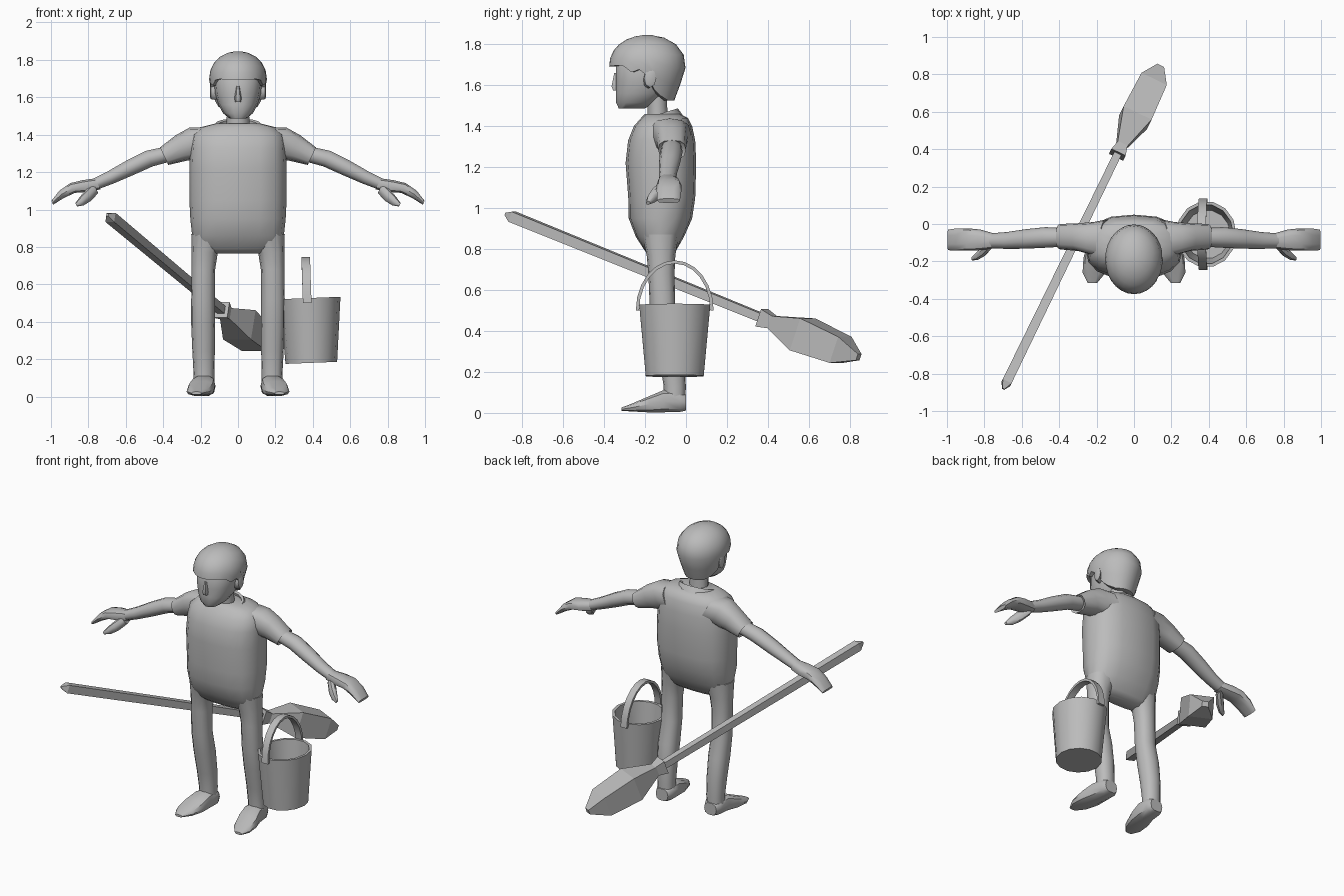
import bpy, bmesh, math
from mathutils import Vector

grey = bpy.data.materials.new("plain_grey")
grey.diffuse_color = (0.5, 0.5, 0.5, 1)
X, Y, Z = Vector((1, 0, 0)), Vector((0, 1, 0)), Vector((0, 0, 1))


def finish(name, bm, angle):
    bmesh.ops.recalc_face_normals(bm, faces=bm.faces)
    me = bpy.data.meshes.new(name)
    bm.to_mesh(me)
    bm.free()
    me.materials.append(grey)
    ob = bpy.data.objects.new(name, me)
    bpy.context.collection.objects.link(ob)
    if angle:
        bpy.ops.object.select_all(action='DESELECT')
        ob.select_set(True)
        bpy.context.view_layer.objects.active = ob
        bpy.ops.object.shade_smooth_by_angle(angle=math.radians(angle))
    return ob


def skin(name, rings, angle=45, caps=True, closed=False):
    """Join equal-length rings of points into one surface."""
    bm = bmesh.new()
    vs = [[bm.verts.new(p) for p in r] for r in rings]
    n = len(vs[0])
    pairs = list(zip(vs, vs[1:])) + ([(vs[-1], vs[0])] if closed else [])
    for a, b in pairs:
        for i in range(n):
            j = (i + 1) % n
            bm.faces.new((a[i], a[j], b[j], b[i]))
    if caps and not closed:
        bm.faces.new(vs[0])
        bm.faces.new(vs[-1])
    return finish(name, bm, angle)


def loft(name, rings, u=X, v=Y, n=12, p=2.0, s=1, angle=45, phase=0.0):
    """rings: (x, y, z, half size along u, half size along v); s = -1 mirrors in x."""
    out = []
    for x, y, z, a, b in rings:
        ring = []
        for i in range(n):
            t = 2 * math.pi * i / n + phase
            c, d = math.cos(t), math.sin(t)
            q = (Vector((x, y, z)) + u * a * math.copysign(abs(c) ** (2 / p), c)
                 + v * b * math.copysign(abs(d) ** (2 / p), d))
            q.x *= s
            ring.append(q)
        out.append(ring)
    return skin(name, out, angle)


def spans(rows):
    """(z, half width, front y, back y) to centred rings."""
    return [(0, (f + b) / 2, z, w, (b - f) / 2) for z, w, f, b in rows]


# Torso in a loose shirt, with rounded seat
loft("torso", spans([(0.765, 0.16, -0.17, -0.08), (0.79, 0.225, -0.20, -0.05),
                     (0.86, 0.245, -0.245, -0.01), (0.95, 0.255, -0.28, 0.03),
                     (1.05, 0.26, -0.282, 0.045), (1.22, 0.26, -0.295, 0.05),
                     (1.33, 0.255, -0.283, 0.045), (1.40, 0.245, -0.255, 0.03),
                     (1.44, 0.20, -0.22, 0.01), (1.46, 0.12, -0.20, -0.03)]), n=16, p=2.5)

# Collar, higher at the back and split at the throat
collar = []
for hx, hy, base in ((0.145, 0.12, 1.41), (0.12, 0.09, 1.46), (0.105, 0.078, 1.455), (0.105, 0.09, 1.41)):
    ring = []
    for i in range(16):
        t = 2 * math.pi * i / 16 - math.pi / 2
        x, y = hx * math.cos(t), hy * math.sin(t)
        ring.append((x, y - 0.13, base + 0.3 * y - (0.03 if i == 0 else 0)))
    collar.append(ring)
skin("collar", collar, closed=True, angle=35)

# Neck and face
loft("neck", [(0, -0.135, 1.40, 0.065, 0.055), (0, -0.14, 1.50, 0.06, 0.05),
              (0, -0.15, 1.60, 0.065, 0.06)], n=10)
loft("face", spans([(1.487, 0.045, -0.33, -0.20), (1.515, 0.08, -0.343, -0.15),
                    (1.56, 0.105, -0.345, -0.10), (1.62, 0.122, -0.345, -0.07),
                    (1.70, 0.13, -0.345, -0.04), (1.78, 0.10, -0.30, -0.07)]), n=14, p=2.3)
loft("nose", [(0, -0.33, 1.575, 0.02, 0.03), (0, -0.335, 1.595, 0.022, 0.033),
              (0, -0.335, 1.66, 0.01, 0.018)], n=6)


# Cap of hair, with a lower edge that drops from brow to nape
def hair_edge(y):
    pts = [(-0.40, 1.69), (-0.31, 1.70), (-0.28, 1.66), (-0.22, 1.68),
           (-0.165, 1.62), (-0.14, 1.565), (-0.045, 1.525), (0.1, 1.525)]
    for (y0, z0), (y1, z1) in zip(pts, pts[1:]):
        if y <= y1:
            return z0 + (z1 - z0) * (y - y0) / (y1 - y0)
    return 1.525


def hair_point(t, z, k=1.0):
    if z > 1.69:
        r = max(0.0, 1 - ((z - 1.69) / 0.156) ** 2.3) ** 0.5
    else:
        r = 1 - 1.5 * (1.69 - z) - 2 * (1.69 - z) ** 2
    return Vector((0.155 * r * k * math.sin(t), -0.188 - 0.187 * r * k * math.cos(t), z))


angles = [2 * math.pi * i / 28 for i in range(28)]
hair = []
for f in (0.0, 0.04, 0.14, 0.3, 0.5, 0.75, 1.0):
    hair.append([hair_point(t, 1.845 + (hair_edge(-0.188 - 0.187 * math.cos(t)) - 1.845) * f,
                            1.0) if f else Vector((0.02 * math.sin(t), -0.188 - 0.02 * math.cos(t), 1.845))
                 for t in angles])
hair.append([hair_point(t, p.z, 0.8) for t, p in zip(angles, hair[-1])])
skin("hair", hair, angle=40)

# Limbs, built once for each side
slope = Vector((0.43, 0, 0.9))
for s, side in ((1, "left"), (-1, "right")):
    loft(side + "_ear", [(0.115, -0.185, 1.625, 0.025, 0.04), (0.145, -0.175, 1.635, 0.03, 0.045),
                         (0.15, -0.175, 1.635, 0.02, 0.03)], u=Y, v=Z, n=8, s=s)
    loft(side + "_sleeve", [(0.14, -0.085, 1.355, 0.11, 0.095), (0.22, -0.078, 1.355, 0.088, 0.092),
                            (0.30, -0.07, 1.33, 0.074, 0.075), (0.395, -0.068, 1.285, 0.068, 0.052),
                            (0.385, -0.068, 1.288, 0.055, 0.042)],
         u=Y, v=slope, n=12, p=2.6, s=s, angle=50)
    loft(side + "_arm", [(0.36, -0.07, 1.30, 0.05, 0.045), (0.475, -0.072, 1.272, 0.055, 0.048),
                         (0.58, -0.08, 1.222, 0.052, 0.045), (0.68, -0.088, 1.172, 0.045, 0.038),
                         (0.765, -0.09, 1.135, 0.04, 0.033)], u=Y, v=slope, n=10, s=s)
    loft(side + "_hand", [(0.75, -0.09, 1.137, 0.04, 0.034), (0.82, -0.085, 1.125, 0.055, 0.036),
                          (0.885, -0.083, 1.115, 0.06, 0.03), (0.945, -0.083, 1.08, 0.06, 0.024),
                          (0.993, -0.085, 1.036, 0.055, 0.012)], u=Y, v=slope, n=10, p=2.6, s=s)
    loft(side + "_thumb", [(0.76, -0.10, 1.115, 0.03, 0.03), (0.80, -0.14, 1.075, 0.032, 0.032),
                           (0.835, -0.168, 1.045, 0.024, 0.025), (0.865, -0.185, 1.025, 0.01, 0.01)],
         u=Y, v=slope, n=8, s=s)
    loft(side + "_leg", [(0.15, -0.125, 0.87, 0.10, 0.09), (0.178, -0.122, 0.77, 0.07, 0.07),
                         (0.185, -0.12, 0.68, 0.063, 0.064), (0.187, -0.115, 0.52, 0.063, 0.062),
                         (0.186, -0.088, 0.38, 0.064, 0.068), (0.184, -0.065, 0.24, 0.06, 0.062),
                         (0.182, -0.055, 0.13, 0.056, 0.054), (0.182, -0.055, 0.05, 0.055, 0.053)],
         n=12, p=2.3, s=s)
    loft(side + "_foot", [(0.18, 0.0, 0.05, 0.045, 0.04), (0.18, -0.03, 0.055, 0.06, 0.052),
                          (0.185, -0.11, 0.057, 0.064, 0.056), (0.198, -0.18, 0.042, 0.072, 0.041),
                          (0.213, -0.26, 0.027, 0.062, 0.021), (0.222, -0.315, 0.018, 0.025, 0.008)],
         u=X, v=Z, n=10, p=2.8, s=s)


# Bucket, leaning very slightly, with an open hollow
def lean(ob):
    for v in ob.data.vertices:
        v.co.z += 0.04 * (v.co.x - 0.39)


lean(loft("bucket", [(0.392, -0.055, 0.18, 0.138, 0.145), (0.386, -0.055, 0.527, 0.162, 0.178),
                     (0.386, -0.055, 0.527, 0.145, 0.160), (0.392, -0.055, 0.20, 0.122, 0.130)],
          n=14, angle=35))

# Bucket handle: a flat strap bent over the rim
strap = []
for i in range(13):
    t = math.pi * i / 12
    c, d = math.cos(t), math.sin(t)
    x = 0.37 - 0.008 * d
    strap.append([(x + w, -0.055 + r * c, 0.50 + (r + 0.055) * d)
                  for w, r in ((-0.023, 0.19), (0.023, 0.19), (0.023, 0.174), (-0.023, 0.174))])
skin("bucket_handle", strap, angle=35)

# Broom: square pole, ferrule and bristle head on one slanted axis
start, neck = Vector((-0.69, -0.865, 0.965)), Vector((-0.075, 0.40, 0.452))
axis = (neck - start).normalized()
across = axis.cross(Z).normalized()
upward = across.cross(axis)


def square_loft(name, origin, steps):
    rings = [(*(origin + axis * d), w * math.sqrt(2), h * math.sqrt(2)) for d, w, h in steps]
    loft(name, rings, u=across, v=upward, n=4, angle=0, phase=math.pi / 4)


square_loft("broom_pole", start, [(-0.02, 0.006, 0.006), (0.02, 0.026, 0.026),
                                  ((neck - start).length, 0.021, 0.021)])
square_loft("broom_ferrule", neck, [(-0.035, 0.042, 0.045), (0.035, 0.026, 0.03)])
square_loft("broom_bristles", neck, [(0.02, 0.028, 0.03), (0.20, 0.083, 0.083),
                                     (0.42, 0.075, 0.068), (0.525, 0.02, 0.016)])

• • • •

Exercise => Retype exactly the span of lines from the one with "me.materials.append(grey)" through the one with "bpy.ops.object.shade_smooth_by_angle(angle=math.radians(angle))"; include both ends and omit the rest of the material.

Output of the exercise =>
    me.materials.append(grey)
    ob = bpy.data.objects.new(name, me)
    bpy.context.collection.objects.link(ob)
    if angle:
        bpy.ops.object.select_all(action='DESELECT')
        ob.select_set(True)
        bpy.context.view_layer.objects.active = ob
        bpy.ops.object.shade_smooth_by_angle(angle=math.radians(angle))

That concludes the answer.